If you’ve read through some of the Comments Sections of our reviews, you’ll have noticed that we get quite a few good questions and comments from our readers.
And we often find that a reader has brought to light an interesting point about the piece we’ve tested, or has raised a broader question that’s worth considering and discussing.
But some of these comments and questions can get buried deep down in a particular thread, so we’ve created this series to feature some of the conversations that are taking place around Blister.
This week, we’ll highlight a question about a ski’s “quickness” that appeared in the Comments Section of our review of the Atomic Vantage Theory:
“You talk about how quick the ski is from edge to edge, and imply that a narrower ski will be quicker edge to edge then a wider ski. I thought this made perfect sense, but no matter how wide or narrow a ski is, as soon as you angulate your leg/foot, the ski will respond, more or less, instantaneously to correspond with this angulation. But the wider the ski is, the more work you need to do to make the movement. But this is a function not of width per se, but of weight. So, all things being equal, a wider ski will be slower edge to edge, but if my reasoning is correct, a lighter ski, even if wider, should be quicker edge to edge. In your opinion, does experience bear this out?”
Will Brown’s Reply:
Good question, Eric.
The short answer is: Sometimes, but it depends.
The much longer answer is:

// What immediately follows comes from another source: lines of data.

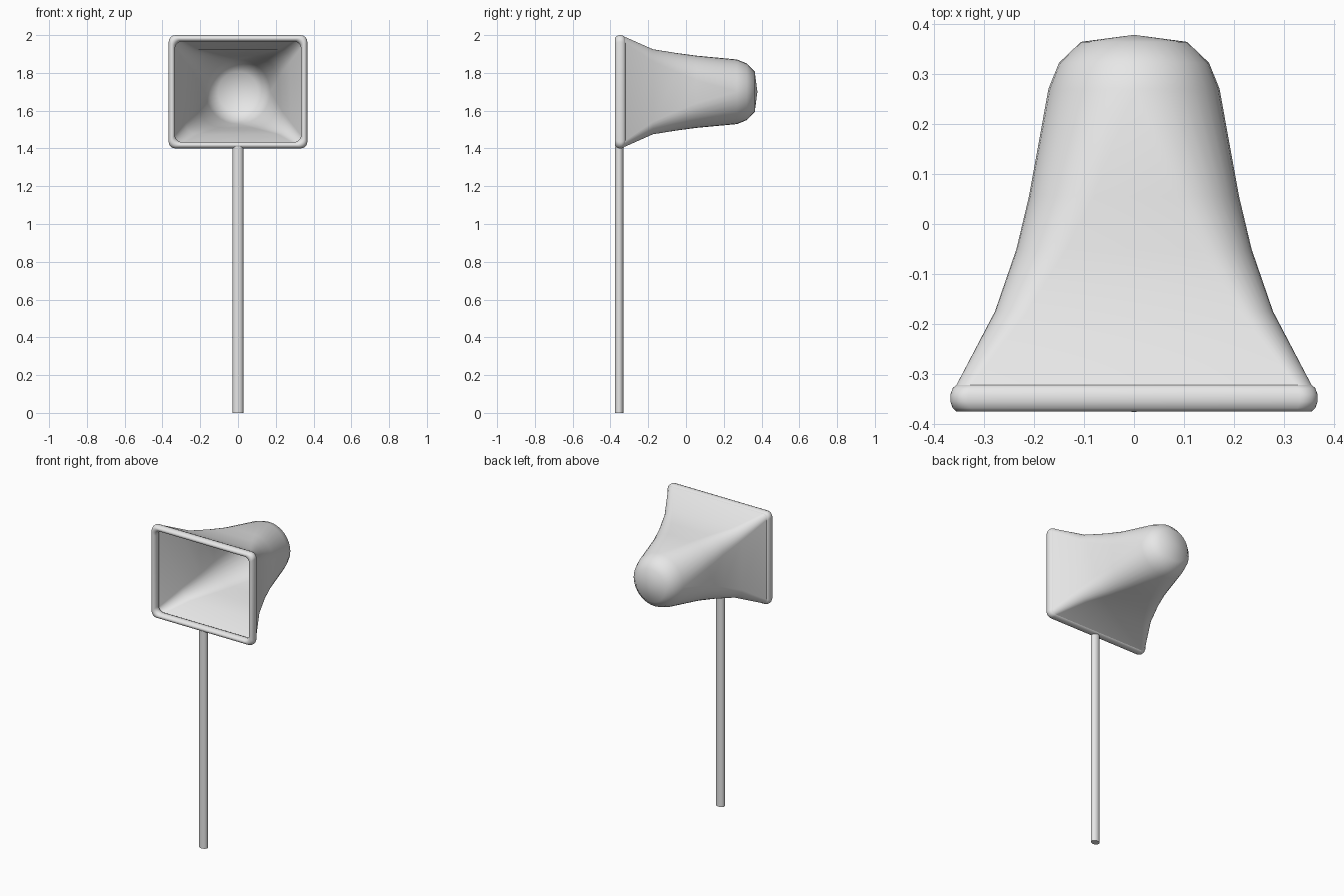
import bpy, bmesh, math

if "Cube" in bpy.data.objects:
    bpy.data.objects.remove(bpy.data.objects["Cube"])

CZ = 1.70      # height of the horn axis
ARC = 8        # segments per rounded corner

grey = bpy.data.materials.new("light_grey")
grey.diffuse_color = (0.8, 0.8, 0.8, 1)
grey.use_nodes = True
grey.node_tree.nodes["Principled BSDF"].inputs["Base Color"].default_value = grey.diffuse_color


def section(hx, hz, r, y):
    """Rounded rectangle across the horn axis; becomes a circle when r = hx = hz."""
    pts = []
    for q, (sx, sz) in enumerate([(1, 1), (-1, 1), (-1, -1), (1, -1)]):
        for i in range(ARC + 1):
            a = (q + i / ARC) * math.pi / 2
            pts.append((sx * (hx - r) + r * math.cos(a), y,
                        CZ + sz * (hz - r) + r * math.sin(a)))
    return pts


def finish(name, bm):
    bmesh.ops.remove_doubles(bm, verts=bm.verts, dist=1e-5)
    bmesh.ops.recalc_face_normals(bm, faces=bm.faces)
    me = bpy.data.meshes.new(name)
    bm.to_mesh(me)
    bm.free()
    me.materials.append(grey)
    ob = bpy.data.objects.new(name, me)
    bpy.context.collection.objects.link(ob)
    bpy.ops.object.select_all(action='DESELECT')
    ob.select_set(True)
    bpy.context.view_layer.objects.active = ob
    bpy.ops.object.shade_smooth_by_angle(angle=math.radians(60))
    return ob


def loft(name, sections, closed=False, tip=None):
    bm = bmesh.new()
    rings = [[bm.verts.new(p) for p in section(*s)] for s in sections]
    pairs = list(zip(rings, rings[1:]))
    if closed:
        pairs.append((rings[-1], rings[0]))
    n = len(rings[0])
    for a, b in pairs:
        for i in range(n):
            j = (i + 1) % n
            bm.faces.new((a[i], a[j], b[j], b[i]))
    if tip:
        t = bm.verts.new(tip)
        for i in range(n):
            # skip the zero-length edges where rounded corners meet
            a, b = rings[-1][i], rings[-1][(i + 1) % n]
            if (a.co - b.co).length > 1e-5:
                bm.faces.new((a, b, t))
    return finish(name, bm)


# Flared horn: rectangular mouth blending to a round domed back
loft("horn", [
    (0.355, 0.290, 0.030, -0.322),
    (0.278, 0.225, 0.065, -0.175),
    (0.235, 0.205, 0.100, -0.050),
    (0.210, 0.191, 0.130, 0.055),
    (0.171, 0.171, 0.171, 0.270),
    (0.150, 0.150, 0.150, 0.322),
    (0.106, 0.106, 0.106, 0.364),
], tip=(0, 0.378, CZ))

# Rounded rim around the mouth
rim = []
for k in range(12):
    a = 2 * math.pi * (k + 0.5) / 12
    d = 0.0175 * math.cos(a)
    y = -0.348 + 0.028 * math.sin(a)
    rim.append((0.350 + d, 0.2825 + d, 0.035, y))
loft("mouth_rim", rim, closed=True)

# Slim oval pole
bm = bmesh.new()
bmesh.ops.create_cone(bm, cap_ends=True, segments=16, radius1=1, radius2=1, depth=1)
for v in bm.verts:
    v.co = (v.co.x * 0.028, v.co.y * 0.022 - 0.354, (v.co.z + 0.5) * 1.41)
finish("pole", bm)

I think you’re right that the width of a ski doesn’t change the physics of how one of its edges is engaged. In terms of the angle of your leg and the amount of movement involved, I don’t believe there is a difference between setting a 115mm-underfoot ski on edge at 30 degrees vs. setting a 85mm-underfoot ski. So in that sense, I suppose me talking about “quickness” and how fast a ski is edge to edge isn’t technically accurate. I think you’re right that it is more a matter of the amount of effort required to put a ski on edge. Requiring less effort translates to the ski feeling “quicker” – the ski is easier to put on edge more quickly.
In any case, your comment got me thinking about why that is, and what the most significant factors are—weight vs. width, etc. I’m not so sure that how quick a ski feels isn’t a function of width, at least in part, and I’m not sure it’s only a function of a ski’s weight, either, but you’re right in that weight definitely plays a role.
Tipping a 115mm-underfoot ski on edge to 30 degrees (or from one edge to the other) seems to take more effort / leverage than it does on a 85mm-underfoot ski. Why? I’m no engineer, but it would seem to have something to do with the distance between the center of your boot sole to the edge of the ski. If you put a candle on a holder with a very narrow base, it will take less force to tip it over than if you put that same candle on a holder with a very wide base. (All you scientifically-inclined readers out there, please feel free to chime in with a better, more sophisticated explanation, as I’m sure there is one.)
So I don’t think we can rule out width, but you’re right in mentioning weight because (in keeping with my weird candle analogy) the weight of the base of the candle does affect how easy it is to topple the candle. So at what point does the weight of the base play more of a role in keeping the candle upright than the width of the base? What’s going to feel quicker – a narrower, heavy ski, or a wider, lighter ski?
At 124mm-underfoot the 188cm Line Magnum Opus is going to feel quicker than the 108mm-wide 188cm Armada Invictus, in part because the Opus is lighter (+1 for weight). Would a very heavy, 68mm-wide slalom ski with a race system binding on it feel quicker than, say, the 110mm-wide Volkl V-Werks Katana? Probably (+1 for width).
So lighter (but wider) can be quicker, but it’s not always the case. Weight and width are only two of many more variables in ski design. Sidecut, effective edge, length, flex, swing weight (how the weight is distributed on the ski, which is different from a ski’s overall weight), not to mention snow conditions, all play a role in how quickly and easily you’re able to get a ski from one turn to the next, or how hard it is to do so.
That’s why we really do try to communicate the particulars of a ski, keeping in mind all of these factors. But, clearly, even then, we’re still liable to misspeak now and again. In any case, thanks for prompting this little thought experiment, and helping me stay on point. :)